In an effort to address the baby formula shortage plaguing the nation, Gov. Phil Murphy signed Executive Order No. 296 on May 17, declaring a State of Emergency, which activates New Jersey’s price-gouging laws.
Murphy first announced the action his “Ask Gov. Murphy” show on News 12 New Jersey, where he discussed the order.
“We all know what we’re going through as a state and as a country,” Murphy said. “And New Jersey has been hit just as hard, if not a little worse, than the average. So, I am signing actually an Executive Order tonight that will establish a State of Emergency around the infant formula reality.”The order also coordinates relief efforts and enables state agencies to take any emergency measures necessary to protect families from issues arising from the baby formula shortage.
“We firmly believe that New Jersey is the best place in the nation to raise a family, and during this challenging time, we want to support our families with all of the resources at our disposal,” said Murphy. “I am signing today’s executive order to enable our State to take any necessary steps to address this critical issue. To any retailer who may try to take advantage of vulnerable families during this shortage, let me be clear that this reprehensible action will not be tolerated. And to any New Jerseyan affected by this shortage, rest assured that my administration will do everything in our power to ensure families have access to the formula they need.”
“Families need our support right now, as the national shortage of baby formula is presenting challenges for many parents who rely on this essential product,” said First Lady Tammy Murphy.
New Jersey stands with our families and will work to provide equitable access to formula to ensure the health and well-being of infants throughout our state. — First Lady Tammy Murphy
The governor pointed out that with the State of Emergency in effect, an excessive price increase by merchants may be considered unlawful price gouging under the Consumer Fraud Act.
“As long as that State of Emergency is in place, folks can’t raise the prices any more than 10%,” he said. “That’s the maximum.”
The activation of the price-gouging laws empowers the Department of Community Affairs to investigate reports of potential price gouging and take action to curb any predatory practices.
“We want businesses and consumers to know the price gouging law is now in effect to ensure baby formula is not excessively priced anywhere it is offered or sold in the state,” said acting Attorney General Matt Platkin. “Individuals or merchants looking to make a profit by violating the law during the current state of emergency will face severe penalties.”
All state departments and agencies are also authorized to take any steps to ease supply chain issues related to the formula shortage.
Murphy said he has spoken with the CEOs of two major baby formula companies that have a presence in New Jersey to stress the critical nature of the situation and offered any assistance New Jersey can provide.

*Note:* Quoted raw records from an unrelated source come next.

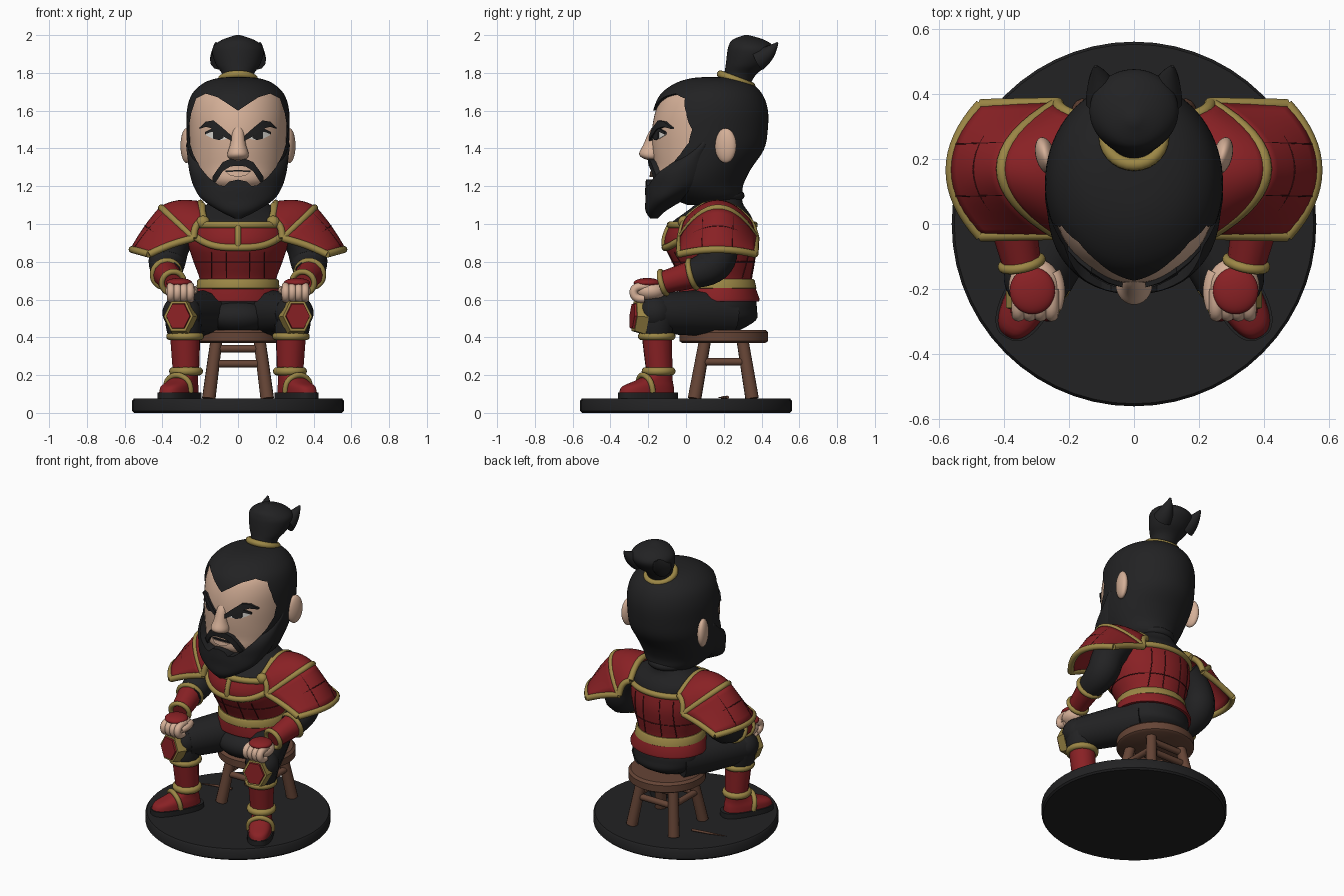
import bpy, bmesh, math
from math import sin, cos, pi, sqrt
from mathutils import Matrix, Vector

if "Cube" in bpy.data.objects:
    bpy.data.objects.remove(bpy.data.objects["Cube"])


def material(name, r, g, b):
    m = bpy.data.materials.new(name)
    m.use_nodes = True
    m.diffuse_color = (r, g, b, 1)
    shader = next(n for n in m.node_tree.nodes if n.type == 'BSDF_PRINCIPLED')
    shader.inputs["Base Color"].default_value = (r, g, b, 1)
    shader.inputs["Roughness"].default_value = 0.8
    return m


BLACK = material("black", .016, .016, .017)
RED = material("red", .25, .015, .018)
GROOVE = material("dark red", .06, .006, .007)
GOLD = material("gold", .33, .24, .06)
SKIN = material("skin", .66, .43, .31)
WOOD = material("wood brown", .13, .058, .036)
WHITE = material("eye white", .7, .68, .64)


def finish(name, mesh, mats, mirror=False):
    ob = bpy.data.objects.new(name, mesh)
    bpy.context.scene.collection.objects.link(ob)
    for m in mats if isinstance(mats, list) else [mats]:
        mesh.materials.append(m)
    for p in mesh.polygons:
        p.use_smooth = True
    mesh.set_sharp_from_angle(angle=math.radians(42))
    if mirror:
        ob.modifiers.new("mirror", 'MIRROR').use_mirror_merge = False
    return ob


def from_bm(name, bm, mats, mirror=False):
    bmesh.ops.recalc_face_normals(bm, faces=bm.faces)
    mesh = bpy.data.meshes.new(name)
    bm.to_mesh(mesh)
    bm.free()
    return finish(name, mesh, mats, mirror)


def dense(rings, k=4):
    """Smoothly fill in rings of (z, centre y, half width, half depth)."""
    out = []
    for i in range(len(rings) - 1):
        a, b, c, d = (rings[max(0, min(len(rings) - 1, i + j))] for j in (-1, 0, 1, 2))
        for s in range(k):
            t = s / k
            out.append(tuple(.5 * (2 * q + (r - p) * t + (2 * p - 5 * q + 4 * r - w) * t * t
                             + (3 * q - p - 3 * r + w) * t ** 3) for p, q, r, w in zip(a, b, c, d)))
    return out + [rings[-1]]


def loft(name, rings, mats, n=56, power=1, xf=Matrix(), mirror=False, rule=None):
    bm = bmesh.new()
    sp = lambda v: math.copysign(abs(v) ** power, v)
    loops = [[bm.verts.new(xf @ Vector((rx * sp(cos(2 * pi * i / n)), cy + ry * sp(sin(2 * pi * i / n)), z)))
              for i in range(n)] for z, cy, rx, ry in rings]
    for lo, hi in zip(loops, loops[1:]):
        for i in range(n):
            j = (i + 1) % n
            f = bm.faces.new((lo[i], lo[j], hi[j], hi[i]))
            f.material_index = rule(f.calc_center_median().z) if rule else 0
    bm.faces.new(loops[0])
    bm.faces.new(loops[-1])
    return from_bm(name, bm, mats, mirror)


def ring_at(rings, z):
    for a, b in zip(rings, rings[1:]):
        if a[0] <= z <= b[0]:
            t = (z - a[0]) / (b[0] - a[0])
            return [p + (q - p) * t for p, q in zip(a, b)]
    return rings[-1]


def surface(rings, x, z, lift=0, side=-1):
    _, cy, rx, ry = ring_at(rings, z)
    return Vector((x, cy + side * (ry * sqrt(max(0, 1 - (x / rx) ** 2)) + lift), z))


def tube(name, pts, radii, mat, smooth=False, cyclic=False, mirror=False):
    cu = bpy.data.curves.new(name, 'CURVE')
    cu.dimensions, cu.bevel_depth, cu.bevel_resolution, cu.use_fill_caps = '3D', 1, 4, True
    sp = cu.splines.new('NURBS' if smooth else 'POLY')
    sp.points.add(len(pts) - 1)
    for i, (p, co) in enumerate(zip(sp.points, pts)):
        p.co = (*co, 1)
        p.radius = radii[i] if isinstance(radii, list) else radii
    sp.use_cyclic_u = cyclic
    if smooth:
        sp.order_u, sp.use_endpoint_u, sp.resolution_u = 3, True, 6
    ob = bpy.data.objects.new(name, cu)
    bpy.context.scene.collection.objects.link(ob)
    mesh = bpy.data.meshes.new_from_object(ob.evaluated_get(bpy.context.evaluated_depsgraph_get()))
    bpy.data.objects.remove(ob)
    return finish(name, mesh, mat, mirror)


def hoop(name, loc, axis, radius, thick, mat, mirror=False):
    q = Vector(axis).to_track_quat('Z', 'Y')
    pts = [Vector(loc) + q @ Vector((radius * cos(i * pi / 14), radius * sin(i * pi / 14), 0)) for i in range(28)]
    return tube(name, pts, thick, mat, cyclic=True, mirror=mirror)


def ball(name, loc, scale, mat, mirror=False, tilt=0):
    bm = bmesh.new()
    xf = Matrix.Translation(loc) @ Matrix.Rotation(tilt, 4, 'Z') @ Matrix.Diagonal((*scale, 1))
    bmesh.ops.create_uvsphere(bm, u_segments=32, v_segments=20, radius=1, matrix=xf)
    return from_bm(name, bm, mat, mirror)


def strip(name, rings, cols, lift, mat):
    """Raised strip following a surface; columns are (x, top, bottom)."""
    bm = bmesh.new()
    sec = [[bm.verts.new(surface(rings, x, z, e)) for z, e in ((t, lift), (b, lift), (b, -.02), (t, -.02))]
           for x, t, b in cols]
    for a, b in zip(sec, sec[1:]):
        for i in range(4):
            bm.faces.new((a[i], a[i - 1], b[i - 1], b[i]))
    bm.faces.new(sec[0])
    bm.faces.new(sec[-1])
    return from_bm(name, bm, mat, True)


# Base, stool and the splinter lying on the base
loft("base", [(0, 0, .55, .55), (.01, 0, .56, .56), (.065, 0, .56, .56), (.075, 0, .552, .552)], BLACK)
loft("stool_seat", [(.37, .2, .22, .22), (.38, .2, .235, .235), (.425, .2, .235, .235), (.44, .2, .22, .22)], WOOD)
for end, y0, y1 in (("front", .1, .045), ("back", .3, .35)):
    tube(end + "_stool_legs", [(.115, y0, .38), (.155, y1, .075)], [.032, .036], WOOD, mirror=True)
    for z, inset in ((.26, .4), (.34, .13)):
        y = y0 + (y1 - y0) * inset
        tube(end + "_stool_rung", [(-.13, y, z), (.13, y, z)], .02, WOOD)
tube("side_stool_rungs", [(.135, .075, .27), (.135, .325, .27)], .02, WOOD, mirror=True)
tube("splinter", [(-.2, .22, .083), (-.31, .2, .083), (-.42, .17, .08)], [.008, .007, .001], WOOD)

# Torso with tunic, skirt and belt
TORSO = dense([(.43, .17, .12, .1), (.49, .19, .2, .18), (.55, .185, .225, .19), (.6, .175, .225, .195),
               (.66, .165, .205, .19), (.71, .16, .203, .19), (.8, .145, .235, .22), (.9, .13, .265, .245),
               (1.0, .14, .258, .22), (1.05, .16, .24, .18), (1.1, .175, .17, .13), (1.14, .18, .115, .115),
               (1.2, .18, .105, .105)])
loft("torso", TORSO, [BLACK, RED], rule=lambda z: int(.66 < z < 1.0))
loft("skirt", [(.59, .175, .245, .212), (.605, .175, .247, .214), (.67, .165, .215, .2)], RED)
loft("belt", [(.655, .165, .213, .2), (.66, .165, .22, .208), (.7, .16, .216, .204), (.71, .16, .208, .196)], GOLD)
hoop("collar", (0, .18, 1.15), (0, 0, 1), .105, .025, BLACK)


def around(z):
    _, cy, rx, ry = ring_at(TORSO, z)
    return [(rx * cos(i * pi / 24), cy + ry * sin(i * pi / 24), z) for i in range(48)]


tube("chest_top_trim", around(.995), .019, GOLD, cyclic=True)
tube("armour_groove", around(.8), .003, GROOVE, cyclic=True)
tube("chest_bottom_trim", [surface(TORSO, x / 50, .875 + .07 * abs(x / 12) ** 3) for x in range(-12, 13)], .019, GOLD)
tube("chest_centre_trim", [surface(TORSO, 0, .87 + .0125 * i) for i in range(11)], .016, GOLD)
ball("chest_buckles", (.185, -.01, 1.01), (.036, .032, .034), GOLD, True)
tube("chest_straps", [(.18, -.02, 1.0), (.19, .03, 1.06), (.19, .1, 1.1)], .018, GOLD, smooth=True, mirror=True)
for side, label in ((-1, "front"), (1, "back")):
    for x in (.06, .14):
        zs = [.715 + i * .0225 for i in range(7 if side < 0 else 12)]
        tube(label + "_grooves", [surface(TORSO, x, z, 0, side) for z in zs], .003, GROOVE, mirror=True)

# Shoulder guards: plates between arching edges
neck_edge = lambda u: Vector((.2 - .02 * u * u, .165 + .165 * u, 1.11 - .09 * u * u))
top_edge = lambda u: Vector((.405 - .17 * u * u, .17 + .2 * u, 1.085 - .16 * u * u))
hem_edge = lambda u: Vector((.56 - .09 * u * u, .165 + .2 * u, .865 - .025 * u * u))
STEPS = [i / 8 for i in range(-8, 9)]


def guard(name, a, b, bulge, grooves):
    at = lambda u, v: a(u).lerp(b(u), v) + Vector((.02, 0, .025)) * bulge * sin(pi * v)
    bm = bmesh.new()
    grid = [[bm.verts.new(at(u, v / 6)) for u in STEPS] for v in range(7)]
    for r, s in zip(grid, grid[1:]):
        for i in range(16):
            bm.faces.new((r[i], r[i + 1], s[i + 1], s[i]))
    ob = from_bm(name, bm, RED)
    sol = ob.modifiers.new("thickness", 'SOLIDIFY')
    sol.thickness, sol.offset = .022, 0
    ob.modifiers.new("mirror", 'MIRROR').use_mirror_merge = False
    for v in (0, 1):
        tube(name + "_trim", [at(u, v) for u in STEPS], .019, GOLD, mirror=True)
    for u in (-1, 1):
        tube(name + "_end_trim", [at(u, v / 6) for v in range(7)], .019, GOLD, mirror=True)
    lift = Vector((.006, 0, .009))
    for u in grooves:
        tube(name + "_groove", [at(u, v / 6) + lift for v in range(7)], .003, GROOVE, mirror=True)
    if grooves:
        tube(name + "_groove", [at(u, .5) + lift for u in STEPS], .003, GROOVE, mirror=True)


guard("shoulder_cap", neck_edge, top_edge, .7, ())
guard("shoulder_guard", top_edge, hem_edge, .25, (-.4, .4))

# Arms and fists
tube("sleeves", [(.26, .17, 1.0), (.35, .18, .93), (.385, .165, .76), (.375, .02, .735)], [.1, .1, .1, .075],
     BLACK, smooth=True, mirror=True)
ball("elbows", (.385, .14, .785), (.085, .09, .09), BLACK, True)
tube("bracers", [(.38, .04, .735), (.345, -.12, .69)], [.075, .06], RED, mirror=True)
hoop("bracer_top_trim", (.38, .035, .735), (.035, .16, .045), .074, .015, GOLD, True)
hoop("bracer_wrist_trim", (.345, -.12, .69), (.035, .16, .045), .06, .015, GOLD, True)
ball("fists", (.305, -.19, .645), (.08, .085, .055), SKIN, True)
for i in range(4):
    x = .253 + .034 * i
    tube("fingers", [(x, -.2, .67), (x, -.28, .675), (x, -.275, .6), (x, -.22, .605)], .022, SKIN, True, mirror=True)
tube("thumbs", [(.25, -.15, .65), (.225, -.2, .65), (.24, -.26, .645)], [.025, .025, .018], SKIN, True, mirror=True)
ball("hand_guards", (.312, -.205, .688), (.07, .072, .026), RED, True)

# Legs, knee pads and boots
tube("thighs", [(.09, .22, .53), (.2, .02, .53), (.29, -.16, .525)], [.13, .12, .105], BLACK, True, mirror=True)
tube("knees", [(.29, -.13, .56), (.295, -.165, .5), (.28, -.155, .4)], [.09, .105, .085], BLACK, True, mirror=True)
ball("knee_caps", (.295, -.165, .53), (.105, .1, .095), BLACK, True)
ball("lap_cloth", (0, .06, .51), (.17, .13, .09), BLACK)
tube("shins", [(.28, -.155, .42), (.275, -.14, .2)], [.082, .07], RED, mirror=True)
hoop("knee_cuffs", (.28, -.155, .405), (0, 0, 1), .08, .02, GOLD, True)
hoop("ankle_cuffs", (.275, -.145, .22), (0, 0, 1), .068, .022, GOLD, True)
for name, wide, tall, depth, out, mat in (("knee_pad_border", .092, .105, .06, -.005, GOLD),
                                          ("knee_pad", .074, .086, .05, .012, RED)):
    bm = bmesh.new()
    face = Vector((.22, -1, .08)).normalized()
    spot = Vector((.31, -.25, .51)) + face * out
    xf = Matrix.Translation(spot) @ face.to_track_quat('Z', 'Y').to_matrix().to_4x4() \
        @ Matrix.Diagonal((wide, tall, 1, 1)) @ Matrix.Rotation(pi / 6, 4, 'Z')
    bmesh.ops.create_cone(bm, cap_ends=True, segments=6, radius1=1, radius2=.86, depth=depth, matrix=xf)
    from_bm(name, bm, mat, True)
FOOT = Matrix.Translation((.275, -.14, 0)) @ Matrix.Rotation(math.radians(29), 4, 'Z')
loft("soles", [(.075, -.07, .078, .17), (.108, -.07, .078, .17)], BLACK, power=.75, xf=FOOT, mirror=True)
UPPER = dense([(.105, -.078, .07, .158), (.14, -.07, .068, .147), (.17, -.035, .062, .105),
               (.2, -.008, .06, .075), (.24, 0, .062, .065)])
loft("boots", UPPER, RED, power=.8, xf=FOOT, mirror=True)
tube("boot_straps", [FOOT @ Vector(p) for p in ((-.072, -.08, .11), (-.082, -.09, .165), (0, -.105, .212),
     (.082, -.09, .165), (.072, -.08, .11))], .015, GOLD, True, mirror=True)

# Head, with hair and beard cut open around the face
HEAD = dense([(1.12, .12, .1, .1), (1.16, .1, .16, .18), (1.22, .06, .21, .23), (1.3, .08, .24, .25),
              (1.4, .11, .255, .29), (1.5, .12, .26, .3), (1.6, .13, .257, .29), (1.68, .135, .23, .255),
              (1.735, .145, .168, .185), (1.76, .15, .09, .1), (1.765, .15, .01, .01)])
loft("head", HEAD, SKIN)
hair = loft("hair", [(1.5 + (z - 1.5) * 1.05, y, a + .013, b + .013) for z, y, a, b in HEAD], BLACK, n=72)
beard = loft("beard", dense([(1.03, -.17, .02, .02), (1.07, -.16, .1, .055), (1.13, -.11, .19, .105),
             (1.2, -.04, .235, .175), (1.28, 0, .258, .195), (1.36, .05, .268, .13), (1.42, .09, .274, .07),
             (1.45, .09, .26, .04)]), BLACK, n=72)
half = [(.06, 1.64), (.11, 1.672), (.17, 1.69), (.222, 1.665), (.247, 1.59), (.262, 1.5), (.256, 1.43),
        (.235, 1.365), (.2, 1.3), (.155, 1.245), (.1, 1.205), (.07, 1.2), (.045, 1.225)]
outline = [(0, 1.6)] + half + [(0, 1.235)] + [(-x, z) for x, z in reversed(half)]
bm = bmesh.new()
window = bm.faces.new([bm.verts.new((x, -.6, z)) for x, z in outline])
back = bmesh.ops.extrude_face_region(bm, geom=[window])["geom"]
bmesh.ops.translate(bm, vec=(0, .67, 0), verts=[g for g in back if isinstance(g, bmesh.types.BMVert)])
cutter = from_bm("face_cutter", bm, BLACK)
cutter.hide_render = True
for ob in (hair, beard):
    cut = ob.modifiers.new("face opening", 'BOOLEAN')
    cut.operation, cut.solver, cut.object = 'DIFFERENCE', 'EXACT', cutter
    mesh = bpy.data.meshes.new_from_object(ob.evaluated_get(bpy.context.evaluated_depsgraph_get()))
    ob.modifiers.clear()
    ob.data = mesh
    mesh.set_sharp_from_angle(angle=math.radians(42))
bpy.data.objects.remove(cutter)

# Facial features
loft("nose", dense([(1.34, -.175, .035, .03), (1.352, -.185, .052, .05), (1.375, -.185, .056, .063),
                    (1.42, -.18, .042, .046), (1.48, -.17, .032, .03), (1.51, -.16, .025, .02)]), SKIN, n=24)
ball("ears", (.272, .21, 1.415), (.03, .058, .092), SKIN, True, -.25)
strip("eyebrows", HEAD, [(.035, 1.468, 1.44), (.08, 1.508, 1.465), (.13, 1.548, 1.503), (.17, 1.542, 1.515),
                         (.205, 1.51, 1.503)], .016, BLACK)
strip("eye_whites", HEAD, [(.055, 1.46, 1.452), (.09, 1.485, 1.445), (.13, 1.495, 1.45), (.17, 1.48, 1.47)], .004, WHITE)
strip("pupils", HEAD, [(.078, 1.488, 1.455), (.1, 1.5, 1.444), (.132, 1.5, 1.452)], .008, BLACK)
strip("upper_eyelids", HEAD, [(.05, 1.47, 1.455), (.1, 1.503, 1.483), (.14, 1.505, 1.488), (.175, 1.487, 1.474)], .01, BLACK)
strip("moustache", HEAD, [(0, 1.335, 1.308), (.04, 1.345, 1.305), (.08, 1.328, 1.28), (.112, 1.285, 1.23),
                          (.135, 1.25, 1.195)], .028, BLACK)
strip("lower_lip", HEAD, [(0, 1.278, 1.25), (.04, 1.276, 1.255), (.06, 1.276, 1.272)], .018, SKIN)
strip("mouth_line", HEAD, [(0, 1.286, 1.278), (.065, 1.282, 1.274)], .014, BLACK)

# Topknot
hoop("topknot_band", (0, .265, 1.762), (0, .38, 1), .088, .02, GOLD)
loft("topknot", dense([(1.72, .25, .08, .08), (1.79, .285, .083, .085), (1.84, .32, .115, .11),
                       (1.9, .345, .135, .128), (1.94, .345, .13, .12), (1.975, .33, .085, .085),
                       (2.0, .32, .012, .012)]), BLACK)
tube("topknot_tufts", [(.09, .38, 1.87), (.105, .44, 1.9), (.118, .485, 1.96)], [.06, .045, .005], BLACK, True, mirror=True)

“I said, ‘We’re here. Let us know what we can do,’” the governor said. “But it’s going to be a tough situation here for a period of time and we want to make sure folks know we’re here for them.”
A new website with information and resources about the shortage is available at www.nj.gov/babyformula.